◆ About this task:
Set down every entry exactly as given. Pictures are to be left out.

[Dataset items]
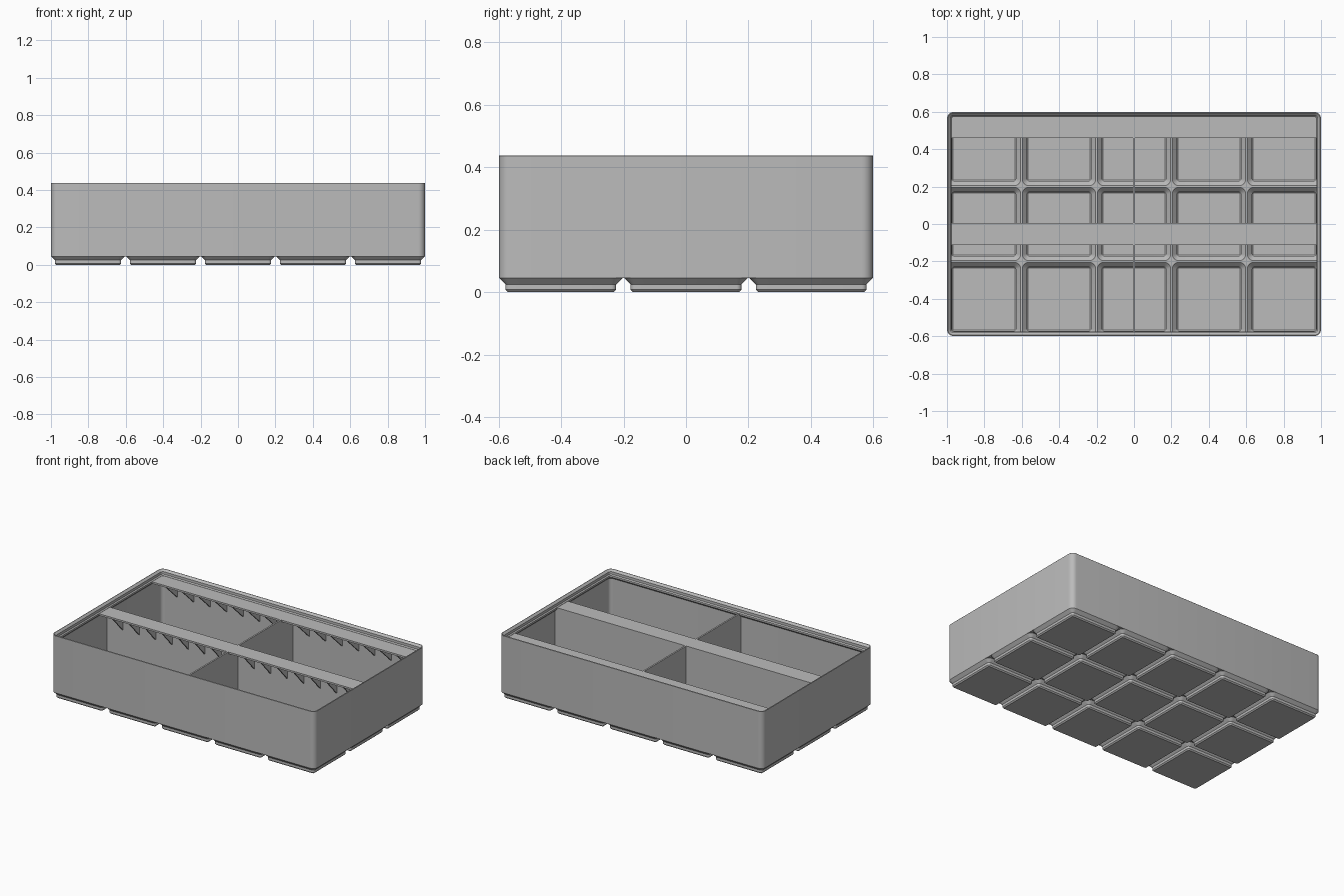
import bpy, bmesh, math
from mathutils import Vector

if "Cube" in bpy.data.objects:
    bpy.data.objects.remove(bpy.data.objects["Cube"])

PITCH, COLS, ROWS = 0.401, 5, 3
HX, HY, R = 1.0, 0.599, 0.036      # outer half sizes and corner radius
WALL, TOP = 0.0115, 0.4            # wall thickness, height of dividers and tabs
BASE = 0.0453                      # height of the feet
SEG = 6

grey = bpy.data.materials.new("light grey plastic")
grey.use_nodes = True
COLOUR = (0.5, 0.5, 0.5, 1)
grey.diffuse_color = COLOUR
grey.node_tree.nodes["Principled BSDF"].inputs["Base Color"].default_value = COLOUR


def finish(name, bm, fix_normals=False):
    bmesh.ops.dissolve_degenerate(bm, dist=1e-5, edges=bm.edges)
    if fix_normals:
        bmesh.ops.recalc_face_normals(bm, faces=bm.faces)
    mesh = bpy.data.meshes.new(name)
    bm.to_mesh(mesh)
    bm.free()
    mesh.materials.append(grey)
    obj = bpy.data.objects.new(name, mesh)
    bpy.context.collection.objects.link(obj)
    bpy.ops.object.select_all(action="DESELECT")
    obj.select_set(True)
    bpy.context.view_layer.objects.active = obj
    bpy.ops.object.shade_smooth_by_angle(angle=math.radians(30))


def keep_inside(x, y, inset):
    """Pull a point back onto the rounded outline of the box."""
    r = R - inset
    cx = max(-(HX - R), min(HX - R, x))
    cy = max(-(HY - R), min(HY - R, y))
    d = Vector((x - cx, y - cy))
    if d.length > r:
        d *= r / d.length
    return cx + d.x, cy + d.y


def ring(bm, cx, cy, hx, hy, r, z, inset=0.0):
    verts = []
    for k, (sx, sy) in enumerate(((1, 1), (-1, 1), (-1, -1), (1, -1))):
        for i in range(SEG + 1):
            a = (k + i / SEG) * math.pi / 2
            x = cx + sx * (hx - r) + r * math.cos(a)
            y = cy + sy * (hy - r) + r * math.sin(a)
            verts.append(bm.verts.new((*keep_inside(x, y, inset), z)))
    return verts


def loft(bm, rings):
    for a, b in zip(rings, rings[1:]):
        for i in range(len(a)):
            j = (i + 1) % len(a)
            bm.faces.new((a[i], a[j], b[j], b[i]))


def prism(bm, outline, offset):
    """Extrude a closed outline by an offset vector."""
    face = bm.faces.new([bm.verts.new(p) for p in outline])
    out = bmesh.ops.extrude_face_region(bm, geom=[face], use_keep_orig=True)
    moved = [v for v in out["geom"] if isinstance(v, bmesh.types.BMVert)]
    bmesh.ops.translate(bm, verts=moved, vec=offset)


def centres(n):
    return [(i - (n - 1) / 2) * PITCH for i in range(n)]


# Outer wall with the stacking lip, as (inset, height) around the box
bm = bmesh.new()
wall_profile = [(0, BASE), (0, 0.436), (0.002, 0.438), (0.005, 0.438),
                (0.0181, 0.4249), (0.0181, 0.4077), (0.0248, 0.401),
                (0.0248, 0.3895), (WALL, 0.376), (WALL, BASE)]
loft(bm, [ring(bm, 0, 0, HX - d, HY - d, R - d, z) for d, z in wall_profile])
finish("wall_and_lip", bm)

# Feet underneath and the matching pockets inside, as (half size, radius, height)
foot_profile = [(0.17, 0.008, 0), (0.1776, 0.0155, 0.0076), (0.1776, 0.0155, 0.0248),
                (0.198, R, BASE), (PITCH / 2, 0.0005, BASE)]
pocket_profile = [(PITCH / 2, 0.0005, 0.056), (0.196, 0.034, 0.056), (0.17, 0.01, 0.03),
                  (0.17, 0.01, 0.0155), (0.166, 0.006, 0.0115)]
feet, pockets = bmesh.new(), bmesh.new()
for cx in centres(COLS):
    for cy in centres(ROWS):
        rings = [ring(feet, cx, cy, h, h, r, z) for h, r, z in foot_profile]
        loft(feet, rings)
        feet.faces.new(rings[0][::-1])
        rings = [ring(pockets, cx, cy, h, h, r, z, WALL) for h, r, z in pocket_profile]
        loft(pockets, rings)
        pockets.faces.new(rings[-1])
finish("feet", feet)
finish("floor_pockets", pockets)


# Divider walls whose lower edge follows the pockets
def divider(name, n, half, place, offset):
    lower = [(0.196, 0.053), (0.174, 0.03), (0.174, 0.008)]
    path = [(-half, TOP)]
    for c in centres(n):
        path += [(c - h, z) for h, z in lower] + [(c + h, z) for h, z in lower[::-1]]
    path.append((half, TOP))
    bm = bmesh.new()
    prism(bm, [place(max(-half, min(half, u)), z) for u, z in path], offset)
    finish(name, bm, True)


THICK = 0.011
divider("long_divider", COLS, HX - 0.008, lambda u, z: (u, -THICK / 2, z), (0, THICK, 0))
divider("cross_divider", ROWS, HY - 0.008, lambda u, z: (-THICK / 2, u, z), (THICK, 0, 0))

# Label tabs with triangular support ribs
DEPTH, PLATE, RIB = 0.118, 0.012, 0.01
for name, back in (("middle", 0.005), ("rear", HY - 0.02)):
    front = back - DEPTH
    half = HX - 0.008
    bm = bmesh.new()
    outline = [(front, TOP), (back, TOP), (back, TOP - PLATE), (front, TOP - PLATE)]
    prism(bm, [(-half, y, z) for y, z in outline], (2 * half, 0, 0))
    finish(name + "_label_tab", bm, True)

    bm = bmesh.new()
    wall_y = 0 if name == "middle" else HY - 0.008
    outline = [(front + 0.004, TOP - PLATE), (wall_y, TOP - PLATE),
               (wall_y, TOP - PLATE - DEPTH)]
    for i in range(-7, 8):
        if i:
            prism(bm, [(i * 0.125 - RIB / 2, y, z) for y, z in outline], (RIB, 0, 0))
    finish(name + "_tab_ribs", bm, True)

◆ Answer to the problem:
import bpy, bmesh, math
from mathutils import Vector

if "Cube" in bpy.data.objects:
    bpy.data.objects.remove(bpy.data.objects["Cube"])

PITCH, COLS, ROWS = 0.401, 5, 3
HX, HY, R = 1.0, 0.599, 0.036      # outer half sizes and corner radius
WALL, TOP = 0.0115, 0.4            # wall thickness, height of dividers and tabs
BASE = 0.0453                      # height of the feet
SEG = 6

grey = bpy.data.materials.new("light grey plastic")
grey.use_nodes = True
COLOUR = (0.5, 0.5, 0.5, 1)
grey.diffuse_color = COLOUR
grey.node_tree.nodes["Principled BSDF"].inputs["Base Color"].default_value = COLOUR


def finish(name, bm, fix_normals=False):
    bmesh.ops.dissolve_degenerate(bm, dist=1e-5, edges=bm.edges)
    if fix_normals:
        bmesh.ops.recalc_face_normals(bm, faces=bm.faces)
    mesh = bpy.data.meshes.new(name)
    bm.to_mesh(mesh)
    bm.free()
    mesh.materials.append(grey)
    obj = bpy.data.objects.new(name, mesh)
    bpy.context.collection.objects.link(obj)
    bpy.ops.object.select_all(action="DESELECT")
    obj.select_set(True)
    bpy.context.view_layer.objects.active = obj
    bpy.ops.object.shade_smooth_by_angle(angle=math.radians(30))


def keep_inside(x, y, inset):
    """Pull a point back onto the rounded outline of the box."""
    r = R - inset
    cx = max(-(HX - R), min(HX - R, x))
    cy = max(-(HY - R), min(HY - R, y))
    d = Vector((x - cx, y - cy))
    if d.length > r:
        d *= r / d.length
    return cx + d.x, cy + d.y


def ring(bm, cx, cy, hx, hy, r, z, inset=0.0):
    verts = []
    for k, (sx, sy) in enumerate(((1, 1), (-1, 1), (-1, -1), (1, -1))):
        for i in range(SEG + 1):
            a = (k + i / SEG) * math.pi / 2
            x = cx + sx * (hx - r) + r * math.cos(a)
            y = cy + sy * (hy - r) + r * math.sin(a)
            verts.append(bm.verts.new((*keep_inside(x, y, inset), z)))
    return verts


def loft(bm, rings):
    for a, b in zip(rings, rings[1:]):
        for i in range(len(a)):
            j = (i + 1) % len(a)
            bm.faces.new((a[i], a[j], b[j], b[i]))


def prism(bm, outline, offset):
    """Extrude a closed outline by an offset vector."""
    face = bm.faces.new([bm.verts.new(p) for p in outline])
    out = bmesh.ops.extrude_face_region(bm, geom=[face], use_keep_orig=True)
    moved = [v for v in out["geom"] if isinstance(v, bmesh.types.BMVert)]
    bmesh.ops.translate(bm, verts=moved, vec=offset)


def centres(n):
    return [(i - (n - 1) / 2) * PITCH for i in range(n)]


# Outer wall with the stacking lip, as (inset, height) around the box
bm = bmesh.new()
wall_profile = [(0, BASE), (0, 0.436), (0.002, 0.438), (0.005, 0.438),
                (0.0181, 0.4249), (0.0181, 0.4077), (0.0248, 0.401),
                (0.0248, 0.3895), (WALL, 0.376), (WALL, BASE)]
loft(bm, [ring(bm, 0, 0, HX - d, HY - d, R - d, z) for d, z in wall_profile])
finish("wall_and_lip", bm)

# Feet underneath and the matching pockets inside, as (half size, radius, height)
foot_profile = [(0.17, 0.008, 0), (0.1776, 0.0155, 0.0076), (0.1776, 0.0155, 0.0248),
                (0.198, R, BASE), (PITCH / 2, 0.0005, BASE)]
pocket_profile = [(PITCH / 2, 0.0005, 0.056), (0.196, 0.034, 0.056), (0.17, 0.01, 0.03),
                  (0.17, 0.01, 0.0155), (0.166, 0.006, 0.0115)]
feet, pockets = bmesh.new(), bmesh.new()
for cx in centres(COLS):
    for cy in centres(ROWS):
        rings = [ring(feet, cx, cy, h, h, r, z) for h, r, z in foot_profile]
        loft(feet, rings)
        feet.faces.new(rings[0][::-1])
        rings = [ring(pockets, cx, cy, h, h, r, z, WALL) for h, r, z in pocket_profile]
        loft(pockets, rings)
        pockets.faces.new(rings[-1])
finish("feet", feet)
finish("floor_pockets", pockets)


# Divider walls whose lower edge follows the pockets
def divider(name, n, half, place, offset):
    lower = [(0.196, 0.053), (0.174, 0.03), (0.174, 0.008)]
    path = [(-half, TOP)]
    for c in centres(n):
        path += [(c - h, z) for h, z in lower] + [(c + h, z) for h, z in lower[::-1]]
    path.append((half, TOP))
    bm = bmesh.new()
    prism(bm, [place(max(-half, min(half, u)), z) for u, z in path], offset)
    finish(name, bm, True)


THICK = 0.011
divider("long_divider", COLS, HX - 0.008, lambda u, z: (u, -THICK / 2, z), (0, THICK, 0))
divider("cross_divider", ROWS, HY - 0.008, lambda u, z: (-THICK / 2, u, z), (THICK, 0, 0))

# Label tabs with triangular support ribs
DEPTH, PLATE, RIB = 0.118, 0.012, 0.01
for name, back in (("middle", 0.005), ("rear", HY - 0.02)):
    front = back - DEPTH
    half = HX - 0.008
    bm = bmesh.new()
    outline = [(front, TOP), (back, TOP), (back, TOP - PLATE), (front, TOP - PLATE)]
    prism(bm, [(-half, y, z) for y, z in outline], (2 * half, 0, 0))
    finish(name + "_label_tab", bm, True)

    bm = bmesh.new()
    wall_y = 0 if name == "middle" else HY - 0.008
    outline = [(front + 0.004, TOP - PLATE), (wall_y, TOP - PLATE),
               (wall_y, TOP - PLATE - DEPTH)]
    for i in range(-7, 8):
        if i:
            prism(bm, [(i * 0.125 - RIB / 2, y, z) for y, z in outline], (RIB, 0, 0))
    finish(name + "_tab_ribs", bm, True)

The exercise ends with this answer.